The ongoing transformation of how we earn a living
We continue to work on Michigan Future’s first ever state policy agenda. The goal is to recommend state policies that will help all Michiganders do better economically in the context of today’s and tomorrow’s realities. Not to try to use policy to turn the clock back.
What has become clear to us in doing the research for the report is how the nature of work is being transformed. And given that wages and benefits from work is how most of us primarily earn what is needed to pay the bills and save for our retirement and the kids education, the policy agenda must start with helping people get good-paying work.
But to do that we are facing significant headwinds. The reality today and almost certainly tomorrow is there is a lot of work that is not good paying. Not to mention less and less jobs have good benefits, if any at all.
There are at least five big changes in how work is organized that job seekers will have to adjust to:
- Jobs are increasingly service-providing not goods-producing. Goods-producing is primarily work in farming, mining, manufacturing and construction. Now about 20 percent of American employment and continuously declining as a share of national employment.
- Good-paying work is increasingly going to professionals and managers who work in offices, schools and hospitals. Yes there are good-paying jobs that do not require a four year degree. And certainly there are good-paying jobs not done in offices, schools and hospitals. But good-paying work with good benefits is increasingly going to those with four year degrees or more and is increasingly concentrated in knowledge-based services.
- Smarter and smarter machines are accelerating the creative destruction of jobs, occupations and even industries. But which jobs, occupations and industries will be most affected and when is unpredictable. So your job and occupation today are less secure than yesterday and even less secure tomorrow than today.
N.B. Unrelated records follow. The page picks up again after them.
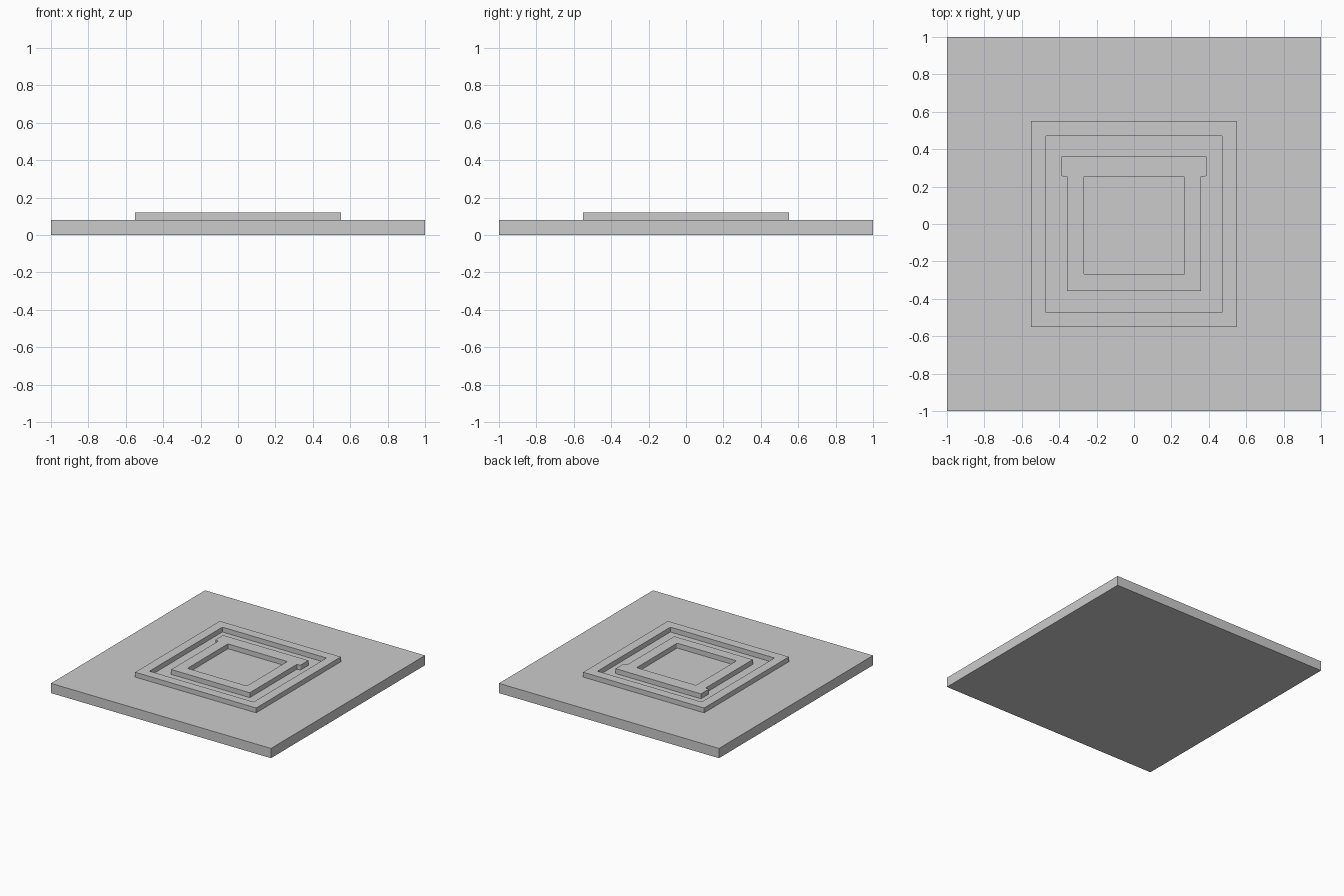
import bpy
import bmesh

if "Cube" in bpy.data.objects:
    bpy.data.objects.remove(bpy.data.objects["Cube"])

BASE_TOP, FRAME_TOP = 0.08, 0.12

grey = bpy.data.materials.new("plain_grey")
grey.use_nodes = True
colour = (0.6, 0.6, 0.6, 1)
grey.diffuse_color = colour
grey.node_tree.nodes["Principled BSDF"].inputs["Base Color"].default_value = colour


def rectangle(half_x, y0, y1):
    return [(-half_x, y0), (half_x, y0), (half_x, y1), (-half_x, y1)]


def prism(name, loops, z0, z1, rounding=0.0, rounded=lambda co: False):
    """Extrude an outline, with optional hole loops, from z0 to z1."""
    bm = bmesh.new()
    for loop in loops:
        verts = [bm.verts.new((x, y, z0)) for x, y in loop]
        for a, b in zip(verts, verts[1:] + verts[:1]):
            bm.edges.new((a, b))
    bmesh.ops.triangle_fill(bm, edges=bm.edges[:], use_beauty=True)
    bmesh.ops.dissolve_limit(bm, angle_limit=0.01, verts=bm.verts[:], edges=bm.edges[:])
    top = bmesh.ops.extrude_face_region(bm, geom=bm.faces[:], use_keep_orig=True)
    for v in top["geom"]:
        if isinstance(v, bmesh.types.BMVert):
            v.co.z = z1
    # Soften selected upright corners
    uprights = [e for e in bm.edges
                if abs(e.verts[0].co.z - e.verts[1].co.z) > 0.01 and rounded(e.verts[0].co)]
    if uprights:
        bmesh.ops.bevel(bm, geom=uprights, offset=rounding, segments=3,
                        profile=0.5, affect='EDGES')
    bmesh.ops.recalc_face_normals(bm, faces=bm.faces[:])
    mesh = bpy.data.meshes.new(name)
    bm.to_mesh(mesh)
    bm.free()
    mesh.materials.append(grey)
    obj = bpy.data.objects.new(name, mesh)
    bpy.context.collection.objects.link(obj)
    return obj


# Square base slab
prism("base_slab", [rectangle(1, -1, 1)], 0, BASE_TOP)

# Thin outer border with softened inner corners
prism("outer_frame", [rectangle(0.55, -0.55, 0.55), rectangle(0.473, -0.473, 0.473)],
      BASE_TOP, FRAME_TOP, 0.006, lambda co: abs(co.x) < 0.5)

# Inner frame with a wider bar across the back
right_half = [(0.357, -0.357), (0.357, 0.255), (0.388, 0.255), (0.388, 0.36)]
outline = right_half + [(-x, y) for x, y in reversed(right_half)]
prism("inner_frame", [outline, rectangle(0.27, -0.27, 0.255)],
      BASE_TOP, FRAME_TOP, 0.006,
      lambda co: abs(co.x) < 0.3 or abs(co.y - 0.255) < 0.01)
- Because of smarter and smarter machines, work is increasingly right brain. Daniel Pink in A Whole New Mind posits that new good-paying jobs increasingly will go to people who are creators, empathizers, pattern recognizers and meaning makers.
- Increasingly contingent: more and more of us working for ourselves, not an employer. Contingent (gig economy) jobs so far tend to be low paying and without benefits.
To us that means that those most likely to have good-paying forty year careers are those with the best rock climbing and free agent skills. Rock climbers instead of ladder climbers. The notion of a career ladder–– predictable and linear steps upwards––in a world that is constantly changing is obsolete. Rather people will need to be like rock climbers––constantly adjusting to new opportunities and challenges. And then resourceful so they can take advantage of those opportunities. Add to that increasingly the ability to be your own employer. Finding good-paying work and good benefits and managing your own finances.
That means we need public policy to prepare us to be rock climbers and free agents. Which means a complete transformation in how we approach education. No longer about building primarily occupation-specific skills and no longer limited to pre K-16. But also to offer supports for periods of temporary unemployment. And, maybe most importantly, to augment wages and benefits for those in the many low-paying jobs either through employer mandates like the minimum wage and/or an expanded safety net like the earned income tax credit and universal health insurance.
This Post Has 2 Comments
Lou, How do you feel about Literary arts education as many colleges used to do and the comments you made in job choosing?
I had not heard of literary arts before. If this is a good description of what you are asking about: http://www.mcae.k12.mn.us/index.php?section=high-school_programs_art_literary it sounds terrific for building the kind of skills needed to put together successful careers in a n ever changing labor marker. at some point we are going to have to realize that rigorous broad skills are at least just as important as narrow occupation specific skills.